Soy is a subtropical plant native to southeastern Asia. This member of the pea family (Fabaceae) grows from 1-5 feet tall and forms clusters of 3-5 pods that each contain 2-4 beans. Soy has been a dietary staple in Asian countries for at least 5,000 years. During the Chou dynasty in China (1134-246 B.C.), fermentation techniques were discovered that allowed soy to be prepared in more easily digestible forms such as tempeh, miso, and tamari soy sauce. Tofu was invented in 2nd Century China. Soy was introduced to Europe in the 1700s and to the United States in the 1800s. Large-scale soybean cultivation began in the United States during World War II. Currently, Midwestern U.S. farmers produce about half of the world's supply of soybeans. Soy and components of soy called "isoflavones" have been studied for many health conditions.

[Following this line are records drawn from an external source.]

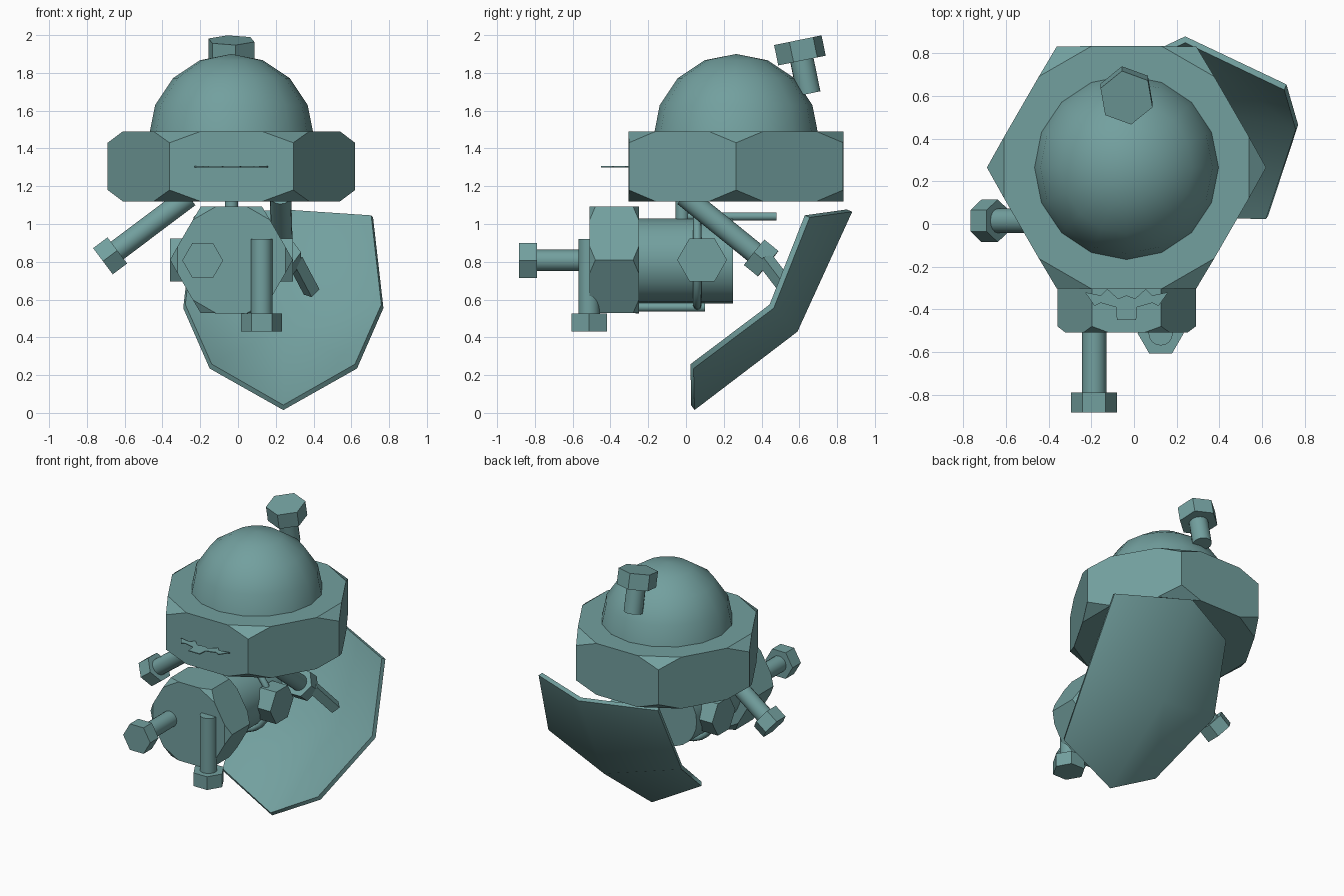
import bpy, bmesh
from math import sin, cos, pi, radians
from mathutils import Vector, Matrix

if "Cube" in bpy.data.objects:
    bpy.data.objects.remove(bpy.data.objects["Cube"], do_unlink=True)

TEAL = (0.17, 0.35, 0.345, 1)
mat = bpy.data.materials.new("dull_teal_metal")
mat.use_nodes = True
mat.diffuse_color = TEAL
mat.node_tree.nodes["Principled BSDF"].inputs["Base Color"].default_value = TEAL

X, Y, Z = Vector((1, 0, 0)), Vector((0, 1, 0)), Vector((0, 0, 1))
CX = -0.035  # centre line of head and body


def finish(bm, name, limit=35):
    """Turn the bmesh into an object, smooth below the angle limit."""
    bmesh.ops.remove_doubles(bm, verts=bm.verts, dist=0.0005)
    bmesh.ops.recalc_face_normals(bm, faces=bm.faces)
    for f in bm.faces:
        f.smooth = True
    for e in bm.edges:
        e.smooth = e.calc_face_angle(pi) < radians(limit)
    me = bpy.data.meshes.new(name)
    bm.to_mesh(me)
    bm.free()
    me.materials.append(mat)
    ob = bpy.data.objects.new(name, me)
    bpy.context.scene.collection.objects.link(ob)
    return ob


def frame(origin, axis, hint=X):
    """Matrix with local z along axis and local x near the hint."""
    z = Vector(axis).normalized()
    x = (hint - z * hint.dot(z)).normalized()
    m = Matrix((x, z.cross(x), z)).transposed().to_4x4()
    return Matrix.Translation(origin) @ m


def lathe(bm, m, profile, sides):
    """Sweep (radius, height) points round local z and cap both ends."""
    rings = [[bm.verts.new(m @ Vector((r * cos(2 * pi * k / sides), r * sin(2 * pi * k / sides), h)))
              for k in range(sides)] for r, h in profile]
    for a, b in zip(rings, rings[1:]):
        for k in range(sides):
            j = (k + 1) % sides
            bm.faces.new((a[k], a[j], b[j], b[k]))
    bm.faces.new(rings[0])
    if profile[-1][0] > 0.001:
        bm.faces.new(rings[-1])


def rod(name, a, b, r, sides=16, hint=X):
    a, b = Vector(a), Vector(b)
    bm = bmesh.new()
    lathe(bm, frame(a, b - a, hint), [(r, 0), (r, (b - a).length)], sides)
    return finish(bm, name)


def bolt(name, start, end, head_r=0.108, head_h=0.095, shaft_r=0.057, hint=X):
    """Hex head at the end point, round shaft back to the start."""
    start, end = Vector(start), Vector(end)
    m, length = frame(start, end - start, hint), (end - start).length
    bm = bmesh.new()
    lathe(bm, m, [(shaft_r, 0), (shaft_r, length - head_h / 2)], 16)
    lathe(bm, m, [(head_r, length - head_h), (head_r, length)], 6)
    return finish(bm, name)


def nut(name, centre, axis, r, half, drop):
    """Hex nut whose corners are cut down by the drop."""
    m = frame(centre, axis)
    bm = bmesh.new()
    corner = [Vector((r * cos(k * pi / 3), r * sin(k * pi / 3), 0)) for k in range(6)]
    up = Z * half
    low = up - Z * drop

    def vert(p):
        return bm.verts.new(m @ p)

    caps = {1: [], -1: []}
    for k in range(6):
        a, b = corner[k], corner[(k + 1) % 6]
        before = corner[k - 1]
        q1, q2 = a.lerp(b, 0.25), a.lerp(b, 0.75)
        mid = a.lerp(b, 0.5) * 0.004  # slight inset of the cap
        side = [a - low, q1 - up + mid, q2 - up + mid, b - low,
                b + low, q2 + up + mid, q1 + up + mid, a + low]
        bm.faces.new([vert(p) for p in side])
        for s in (1, -1):
            q0 = before.lerp(a, 0.75) + before.lerp(a, 0.5) * 0.004
            bm.faces.new([vert(p) for p in (a + low * s, q1 + mid + up * s, q0 + up * s)])
            caps[s] += [q1 + mid + up * s, q2 + mid + up * s]
    for pts in caps.values():
        bm.faces.new([vert(p) for p in pts])
    return finish(bm, name, 5)


# Head: large nut with a dome on top
nut("head_nut", (CX, 0.265, 1.305), Z, 0.655, 0.185, 0.06)
bm = bmesh.new()
R = 0.437
lathe(bm, frame((CX, 0.265, 1.463), Z),
      [(R * cos(t * pi / 16), R * sin(t * pi / 16)) for t in range(0, 9, 2)], 16)
finish(bm, "head_dome")

# Thin whisker plate on the front of the head
bm = bmesh.new()
half = [(0, -0.45), (0.045, -0.45), (0.05, -0.39), (0.12, -0.37), (0.15, -0.385),
        (0.195, -0.32), (0.12, -0.335), (0.09, -0.305), (0.04, -0.35), (0, -0.335)]
for s in (1, -1):
    bm.faces.new([bm.verts.new((CX + s * x, y, 1.3)) for x, y in half])
r = bmesh.ops.extrude_face_region(bm, geom=bm.faces[:])
bmesh.ops.translate(bm, vec=Z * 0.006, verts=[v for v in r["geom"] if isinstance(v, bmesh.types.BMVert)])
finish(bm, "whisker_plate")

# Body: nut in front, barrel behind
nut("body_nut", (CX, -0.38, 0.81), -Y, 0.325, 0.13, 0.03)
rod("body_barrel", (CX, -0.3, 0.805), (CX, 0.25, 0.805), 0.225, 24)
rod("neck_post", (CX, -0.02, 1.0), (CX, -0.02, 1.14), 0.035)
rod("top_bar", (CX, -0.02, 1.04), (CX, 0.48, 1.04), 0.022)
rod("lower_pipe", (CX, -0.28, 0.56), (CX, 0.1, 0.56), 0.024)

# Wire ring round the barrel
bm = bmesh.new()
n, loops = 8, []
for k in range(24):
    a = 2 * pi * k / 24
    out = Vector((cos(a), 0, sin(a)))
    c = Vector((CX, 0.06, 0.81)) + out * 0.245
    loops.append([bm.verts.new(c + (out * cos(2 * pi * j / n) + Y * sin(2 * pi * j / n)) * 0.022)
                  for j in range(n)])
for k in range(24):
    a, b = loops[k - 1], loops[k]
    for j in range(n):
        bm.faces.new((a[j - 1], a[j], b[j], b[j - 1]))
finish(bm, "barrel_ring", 60)

# Hex caps on both sides of the barrel
for s, side in ((1, "left"), (-1, "right")):
    rod("hip_cap_" + side, (CX + s * 0.2, 0.085, 0.81), (CX + s * 0.325, 0.085, 0.81), 0.132, 6, Y)

# Bolts for limbs and top knot
bolt("right_leg", (-0.187, -0.45, 0.807), (-0.187, -0.885, 0.807))
bolt("left_leg", (0.125, -0.513, 0.92), (0.125, -0.513, 0.43))
bolt("right_arm", (-0.26, 0.015, 1.145), (-0.715, 0.015, 0.803), 0.1, hint=Y)
bolt("left_arm", (0.225, -0.01, 1.15), (0.235, 0.435, 0.79), 0.1)
bolt("top_knot", (CX, 0.65, 1.69), (CX, 0.592, 1.973), 0.13, 0.11, 0.063,
     hint=Vector((cos(0.7), sin(0.7), 0)))

# Shield: folded plate, mirrored across its own midline
SX = 0.24
top, fold, tip = (0, 0.88, 1.065), (0, 0.59, 0.43), (0, 0.045, 0.015)
shoulder, elbow, foot = (0.475, 0.655, 1.035), (0.53, 0.465, 0.555), (0.39, 0.04, 0.235)
bm = bmesh.new()
for s in (1, -1):
    for quad in ((top, shoulder, elbow, fold), (fold, elbow, foot, tip)):
        bm.faces.new([bm.verts.new((SX + s * x, y, z)) for x, y, z in quad])
bmesh.ops.remove_doubles(bm, verts=bm.verts, dist=0.0005)
bmesh.ops.recalc_face_normals(bm, faces=bm.faces)
bmesh.ops.solidify(bm, geom=bm.faces[:], thickness=0.03)
finish(bm, "shield", 60)

# Flat handle between the left hand and the shield
rod("shield_handle", (0.3, 0.42, 0.81), (0.39, 0.55, 0.64), 0.045, 4)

Isoflavones (such as genistein) are believed to have estrogen-like effects in the body, and as a result, they are sometimes called "phytoestrogens." In laboratory studies, it is not clear if isoflavones stimulate or block the effects of estrogen or both (acting as "mixed receptor agonists/antagonists").
Cordyceps sinensis , the Cordyceps species most widely used as a dietary supplement, naturally grows on the back of the larvae of a caterpillar from the moth Hepialus armoricanus Oberthur found mainly in China, Nepal, and Tibet. The mycelium invades the caterpillar and eventually replaces the host tissue. The stroma (fungal fruit body) grows out of the top of the caterpillar. The remaining structures of the caterpillar along with the fungus are dried and sold as the dietary supplement cordyceps. Commonly known as "dong chong xia cao" (summer-plant, winter-worm) in Chinese, cordyceps has been used as a tonic food in China and Tibet and has been used as a food supplement and tonic beverage among the rich because of its short supply due to over harvesting. It is also an ingredient in soups and other foods used traditionally in Chinese medicine for thousands of years helping debilitated patients recover from illness. Cordyceps is used therapeutically for asthma, bronchitis, chemoprotection, exercise performance, hepatitis B, hepatic cirrhosis, hyperlipidemia (high cholesterol), as an immunosuppressive agent, and in chronic renal failure. The fungus became popular in 1993 when two female Chinese athletes, who admitted using cordyceps supplements, beat the world records in the track and field competition at the Stuttgart World Championships for the 1,500-, 3,000-, and 10,000-meter runs. The women were drug tested for any banned substances such as steroids and were negative. Their coach attributed the performance to the cordyceps supplementation.